Museo de Frida Kahlo
Coyoacán is where Frida Kahlo spent most of her life, having lived in the same house until her death. This 1950’s house is known as La Casa Azul (The Blue House) and was donated by Khalo’s husband, Diego Rivera, with the intention of making it a museum in her honor, the Museum of Frida Kahlo. Here, Khalo’s, Rivera’s and some other artists’ work is on display, as well as photographs, artifacts and personal items, opening the doors on the life and history of the celebrated Mexican artist.
Frida Kahlo Museum, Del Carmen, Mexico City, Mexico, +52 55 5554 5999
Zoológico Los Coyotes
The Los Coyotes Zoo is the third zoo to be opened in Mexico City and has been open to the public since 1999. Unlike the Chapultepec or San Juan de Aragón zoos, the Los Coyotes Zoo only houses native fauna or that from the Basin of Mexico, which contains two per cent of the biodiversity of the country. It is also home to two coyotes, which is from where the zoo gets its name. Furthermore, the Los Coyotes Zoo offers the chance to get involved with many activities, including sports, camping, sculpturing and some others.
At the entrance of Coyoacán’s park, Vivero Coyoacán, stands the Fountain of the Coyotes, one of the most iconic fountains in the city. This park is Coyoacán’s breathing space for it is an oasis of greenery and fresh air. Joggers, martial artists, and families tend to visit, as its open space offers excellent spots to gather or practice a sport. There is a diverse plantation of flora at Vivero Coyoacán, including tropical plants and different types of cacti.
Museo Diego Rivera Anahuacalli
Diego Rivera, one of Mexico’s most celebrated muralists, created the Anahuacalli Museum, a popular tourist attraction not only for its contents but also for the building itself. Having collected almost 60,000 pre-Hispanic pieces and motivated by his own deep interest in Mexican culture, Rivera designed the building in which his collection is currently still exhibited. It is an impressive pyramid-shaped building made of black volcanic stone, holding items from almost every indigenous civilization and is an excellent resource to learn about Mexican history.
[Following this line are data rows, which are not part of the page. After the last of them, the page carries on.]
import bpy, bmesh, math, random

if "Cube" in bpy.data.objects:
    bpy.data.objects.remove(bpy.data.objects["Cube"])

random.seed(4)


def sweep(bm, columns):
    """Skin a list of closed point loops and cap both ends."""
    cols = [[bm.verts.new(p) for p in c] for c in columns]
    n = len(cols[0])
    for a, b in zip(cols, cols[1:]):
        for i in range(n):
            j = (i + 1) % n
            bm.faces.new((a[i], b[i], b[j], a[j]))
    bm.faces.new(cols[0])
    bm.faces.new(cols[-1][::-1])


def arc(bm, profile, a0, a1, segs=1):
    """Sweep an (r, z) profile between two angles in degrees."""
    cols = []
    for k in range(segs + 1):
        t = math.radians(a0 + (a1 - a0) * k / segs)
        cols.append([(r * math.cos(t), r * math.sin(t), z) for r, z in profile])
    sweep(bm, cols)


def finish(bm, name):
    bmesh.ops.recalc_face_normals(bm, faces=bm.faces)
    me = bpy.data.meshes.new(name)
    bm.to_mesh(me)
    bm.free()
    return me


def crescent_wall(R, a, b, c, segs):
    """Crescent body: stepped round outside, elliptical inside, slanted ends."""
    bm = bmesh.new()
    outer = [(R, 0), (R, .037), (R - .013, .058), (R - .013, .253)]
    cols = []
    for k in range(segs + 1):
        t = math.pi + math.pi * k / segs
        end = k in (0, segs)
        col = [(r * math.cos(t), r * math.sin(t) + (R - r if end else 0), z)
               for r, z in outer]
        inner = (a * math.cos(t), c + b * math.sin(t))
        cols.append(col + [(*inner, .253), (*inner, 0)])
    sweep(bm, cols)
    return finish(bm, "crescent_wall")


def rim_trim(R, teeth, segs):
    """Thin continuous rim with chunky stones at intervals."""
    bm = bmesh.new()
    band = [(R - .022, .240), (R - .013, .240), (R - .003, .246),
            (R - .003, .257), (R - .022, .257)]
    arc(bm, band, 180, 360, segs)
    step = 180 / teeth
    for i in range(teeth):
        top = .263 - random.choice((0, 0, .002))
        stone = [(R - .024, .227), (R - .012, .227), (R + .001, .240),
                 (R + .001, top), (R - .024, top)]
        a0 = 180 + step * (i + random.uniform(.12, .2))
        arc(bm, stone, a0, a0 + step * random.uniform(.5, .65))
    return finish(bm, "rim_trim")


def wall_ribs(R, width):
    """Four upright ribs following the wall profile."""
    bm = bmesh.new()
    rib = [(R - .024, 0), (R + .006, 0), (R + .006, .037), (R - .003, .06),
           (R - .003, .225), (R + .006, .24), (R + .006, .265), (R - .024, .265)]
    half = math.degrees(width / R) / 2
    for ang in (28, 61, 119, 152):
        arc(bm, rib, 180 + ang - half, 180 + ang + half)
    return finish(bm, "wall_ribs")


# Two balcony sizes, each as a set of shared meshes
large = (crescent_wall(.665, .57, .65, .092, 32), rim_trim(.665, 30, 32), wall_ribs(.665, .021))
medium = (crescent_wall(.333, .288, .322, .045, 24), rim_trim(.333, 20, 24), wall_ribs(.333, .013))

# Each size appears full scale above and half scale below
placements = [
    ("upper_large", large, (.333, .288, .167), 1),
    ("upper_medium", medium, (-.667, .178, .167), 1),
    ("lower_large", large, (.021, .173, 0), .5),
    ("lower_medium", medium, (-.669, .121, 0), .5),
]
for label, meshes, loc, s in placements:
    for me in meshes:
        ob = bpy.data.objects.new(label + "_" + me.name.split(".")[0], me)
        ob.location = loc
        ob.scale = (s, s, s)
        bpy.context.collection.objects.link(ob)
Museo Nacional de las Intervenciones
Located in a building dating back over 300 years and which was a monastery built on top of an Aztec shrine is the Museo Nacional de lasIntervenciones. This museum is split into two sections: the first shows the history of the site during the period when it was used as a monastery whilst the second displays artifacts related to the conflicts which have occurred on Mexican soil and shows how the modern Mexican republics have been shaped by them. It is a good idea to prebook a guide in English or Spanish to get the most out of your visit.
Church and Ex-Convent of San Juan Bautista
The church of San Juan Bautista, located in the heart of Coyoacán, is considered to be one of the most beautiful churches in Mexico City. Being one of the oldest Catholic sacred places of worship in the Mexican Valley, this church was declared a national monument in 1934 and was in fact built on top of a Calmecac, a school for the children of Aztec nobles. This church, with its baroque architecture, has a spiritual atmosphere which exudes beauty and positivity. Take a look round the former convent which is attached to the church where you can see ruins of the Calmecac.
Mercado de Coyoacán
Stop by at the Mercado de Coyoacán to get a feel for a typical Mexican market. This is a place at which you can find anything and everything that you may need, from groceries to artisan items. Particularly good for local handicrafts, the Mercado de Coyoacán is the perfect spot at which to hunt round for souvenirs at prices which are generally lower than those in central Mexico City. Apart from shopping, this site also makes a good place to grab a bite to eat during your sightseeing adventures.